== Segment start ==

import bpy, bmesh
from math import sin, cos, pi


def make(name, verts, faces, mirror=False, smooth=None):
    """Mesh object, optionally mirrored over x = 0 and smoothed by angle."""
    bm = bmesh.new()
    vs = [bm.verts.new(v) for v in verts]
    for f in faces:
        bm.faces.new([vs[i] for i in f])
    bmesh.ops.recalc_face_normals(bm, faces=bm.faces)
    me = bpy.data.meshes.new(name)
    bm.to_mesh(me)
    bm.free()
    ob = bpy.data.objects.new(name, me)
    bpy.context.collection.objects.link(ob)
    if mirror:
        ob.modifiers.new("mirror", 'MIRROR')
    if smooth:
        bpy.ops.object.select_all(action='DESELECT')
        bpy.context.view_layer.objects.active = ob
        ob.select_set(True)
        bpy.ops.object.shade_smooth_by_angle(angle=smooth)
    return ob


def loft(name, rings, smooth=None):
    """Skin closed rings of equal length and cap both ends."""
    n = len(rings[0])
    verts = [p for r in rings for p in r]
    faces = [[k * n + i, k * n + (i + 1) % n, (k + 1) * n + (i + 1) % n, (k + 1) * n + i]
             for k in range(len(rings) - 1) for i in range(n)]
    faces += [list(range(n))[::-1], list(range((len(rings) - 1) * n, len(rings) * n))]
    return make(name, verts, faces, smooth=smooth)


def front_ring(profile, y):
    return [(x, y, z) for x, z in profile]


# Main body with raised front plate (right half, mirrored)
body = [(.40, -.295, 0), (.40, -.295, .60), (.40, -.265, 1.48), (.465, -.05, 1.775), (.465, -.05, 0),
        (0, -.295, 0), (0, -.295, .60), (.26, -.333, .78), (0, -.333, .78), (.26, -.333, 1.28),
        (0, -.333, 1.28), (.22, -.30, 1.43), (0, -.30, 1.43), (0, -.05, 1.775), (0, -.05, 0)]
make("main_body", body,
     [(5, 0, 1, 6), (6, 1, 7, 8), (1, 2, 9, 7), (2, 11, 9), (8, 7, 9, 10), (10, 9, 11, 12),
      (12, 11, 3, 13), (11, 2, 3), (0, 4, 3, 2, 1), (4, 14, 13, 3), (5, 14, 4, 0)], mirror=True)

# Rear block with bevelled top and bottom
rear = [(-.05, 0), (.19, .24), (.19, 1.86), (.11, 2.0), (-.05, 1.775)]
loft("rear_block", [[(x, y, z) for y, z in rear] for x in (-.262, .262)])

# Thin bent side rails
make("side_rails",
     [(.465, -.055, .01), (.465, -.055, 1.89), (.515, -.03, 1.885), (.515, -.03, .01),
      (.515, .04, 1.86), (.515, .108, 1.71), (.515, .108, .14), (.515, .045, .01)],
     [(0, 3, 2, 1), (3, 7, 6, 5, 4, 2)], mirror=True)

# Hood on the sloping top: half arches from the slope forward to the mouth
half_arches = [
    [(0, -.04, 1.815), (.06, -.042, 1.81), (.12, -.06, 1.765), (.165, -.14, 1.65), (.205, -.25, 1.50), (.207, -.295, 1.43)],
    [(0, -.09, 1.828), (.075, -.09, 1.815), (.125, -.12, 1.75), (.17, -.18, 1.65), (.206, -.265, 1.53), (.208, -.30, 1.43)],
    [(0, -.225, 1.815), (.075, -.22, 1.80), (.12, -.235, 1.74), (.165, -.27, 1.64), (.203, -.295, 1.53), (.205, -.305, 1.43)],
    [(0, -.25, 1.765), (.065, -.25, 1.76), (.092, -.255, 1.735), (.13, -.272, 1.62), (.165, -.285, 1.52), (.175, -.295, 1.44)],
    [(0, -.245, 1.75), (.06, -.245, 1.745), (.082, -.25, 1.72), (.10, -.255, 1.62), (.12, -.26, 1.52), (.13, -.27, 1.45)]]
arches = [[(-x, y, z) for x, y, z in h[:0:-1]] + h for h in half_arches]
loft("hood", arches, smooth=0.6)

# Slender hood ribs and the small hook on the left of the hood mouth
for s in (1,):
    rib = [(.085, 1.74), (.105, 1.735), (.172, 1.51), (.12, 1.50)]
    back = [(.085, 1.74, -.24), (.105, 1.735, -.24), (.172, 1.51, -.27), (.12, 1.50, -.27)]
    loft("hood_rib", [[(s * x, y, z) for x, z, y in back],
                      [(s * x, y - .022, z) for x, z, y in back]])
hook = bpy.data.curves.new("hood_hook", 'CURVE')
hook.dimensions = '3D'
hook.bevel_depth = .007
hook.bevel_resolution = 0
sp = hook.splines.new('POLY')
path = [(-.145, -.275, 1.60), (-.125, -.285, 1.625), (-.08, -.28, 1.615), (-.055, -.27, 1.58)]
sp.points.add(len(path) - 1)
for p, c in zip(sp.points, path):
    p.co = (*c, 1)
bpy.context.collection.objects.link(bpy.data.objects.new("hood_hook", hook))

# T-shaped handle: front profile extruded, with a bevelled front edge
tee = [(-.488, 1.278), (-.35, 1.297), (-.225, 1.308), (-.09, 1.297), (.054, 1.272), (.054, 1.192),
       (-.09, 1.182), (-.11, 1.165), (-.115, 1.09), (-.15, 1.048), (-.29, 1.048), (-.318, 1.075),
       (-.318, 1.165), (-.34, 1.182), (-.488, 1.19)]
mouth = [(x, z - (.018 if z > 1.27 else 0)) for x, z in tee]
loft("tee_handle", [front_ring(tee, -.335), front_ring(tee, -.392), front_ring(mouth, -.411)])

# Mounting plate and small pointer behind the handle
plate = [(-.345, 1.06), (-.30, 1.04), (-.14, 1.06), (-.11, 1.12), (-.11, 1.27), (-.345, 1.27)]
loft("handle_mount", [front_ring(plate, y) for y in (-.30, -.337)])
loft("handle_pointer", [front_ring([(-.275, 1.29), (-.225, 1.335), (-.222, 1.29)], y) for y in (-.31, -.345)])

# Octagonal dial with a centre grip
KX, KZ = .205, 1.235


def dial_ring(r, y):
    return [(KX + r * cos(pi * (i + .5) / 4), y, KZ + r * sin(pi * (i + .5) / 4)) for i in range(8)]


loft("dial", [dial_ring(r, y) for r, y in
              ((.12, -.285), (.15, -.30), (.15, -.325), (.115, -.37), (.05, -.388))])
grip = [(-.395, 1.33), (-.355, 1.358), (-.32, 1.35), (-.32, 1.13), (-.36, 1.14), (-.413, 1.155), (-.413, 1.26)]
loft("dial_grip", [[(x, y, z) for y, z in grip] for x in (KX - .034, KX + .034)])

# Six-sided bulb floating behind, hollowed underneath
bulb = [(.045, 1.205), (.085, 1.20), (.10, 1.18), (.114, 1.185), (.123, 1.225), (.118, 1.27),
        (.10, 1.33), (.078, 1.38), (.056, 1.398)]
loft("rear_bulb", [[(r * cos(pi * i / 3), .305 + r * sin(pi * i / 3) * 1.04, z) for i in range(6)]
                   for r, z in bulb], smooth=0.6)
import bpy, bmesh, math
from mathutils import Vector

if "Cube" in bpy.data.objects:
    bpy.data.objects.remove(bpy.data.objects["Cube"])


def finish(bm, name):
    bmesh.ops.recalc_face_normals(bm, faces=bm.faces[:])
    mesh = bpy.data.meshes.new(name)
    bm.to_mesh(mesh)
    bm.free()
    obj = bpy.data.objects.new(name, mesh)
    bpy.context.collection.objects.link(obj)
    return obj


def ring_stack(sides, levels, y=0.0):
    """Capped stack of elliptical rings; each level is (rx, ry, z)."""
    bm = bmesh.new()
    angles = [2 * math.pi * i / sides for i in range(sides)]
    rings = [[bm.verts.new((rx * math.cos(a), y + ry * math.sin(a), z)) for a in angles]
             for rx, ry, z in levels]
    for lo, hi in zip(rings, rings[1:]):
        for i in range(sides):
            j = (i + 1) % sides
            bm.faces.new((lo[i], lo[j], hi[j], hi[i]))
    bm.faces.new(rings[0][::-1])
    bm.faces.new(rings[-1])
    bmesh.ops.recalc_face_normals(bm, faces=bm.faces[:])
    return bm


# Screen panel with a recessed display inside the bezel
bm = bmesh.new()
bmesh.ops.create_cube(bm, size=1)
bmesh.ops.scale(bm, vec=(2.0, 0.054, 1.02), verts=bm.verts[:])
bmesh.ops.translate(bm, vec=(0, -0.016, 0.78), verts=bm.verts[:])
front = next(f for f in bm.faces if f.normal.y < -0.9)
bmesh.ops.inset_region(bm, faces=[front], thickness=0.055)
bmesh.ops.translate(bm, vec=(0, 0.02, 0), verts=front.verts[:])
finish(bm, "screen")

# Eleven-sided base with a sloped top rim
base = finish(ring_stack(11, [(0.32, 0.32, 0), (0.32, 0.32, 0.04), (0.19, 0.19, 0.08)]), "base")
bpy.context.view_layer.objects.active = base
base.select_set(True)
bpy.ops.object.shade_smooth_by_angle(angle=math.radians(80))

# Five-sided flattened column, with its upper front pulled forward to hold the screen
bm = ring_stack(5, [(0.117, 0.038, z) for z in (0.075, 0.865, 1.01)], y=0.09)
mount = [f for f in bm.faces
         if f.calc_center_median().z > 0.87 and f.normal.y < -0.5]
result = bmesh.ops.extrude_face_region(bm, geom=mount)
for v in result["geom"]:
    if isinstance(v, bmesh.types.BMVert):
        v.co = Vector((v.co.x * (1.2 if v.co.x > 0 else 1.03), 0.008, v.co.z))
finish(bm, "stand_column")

== Segment end ==

Work required – Out of the records above, pick each line that contains the string "data".

Problem solution –
    me = bpy.data.meshes.new(name)
    ob = bpy.data.objects.new(name, me)
hook = bpy.data.curves.new("hood_hook", 'CURVE')
bpy.context.collection.objects.link(bpy.data.objects.new("hood_hook", hook))
if "Cube" in bpy.data.objects:
    bpy.data.objects.remove(bpy.data.objects["Cube"])
    mesh = bpy.data.meshes.new(name)
    obj = bpy.data.objects.new(name, mesh)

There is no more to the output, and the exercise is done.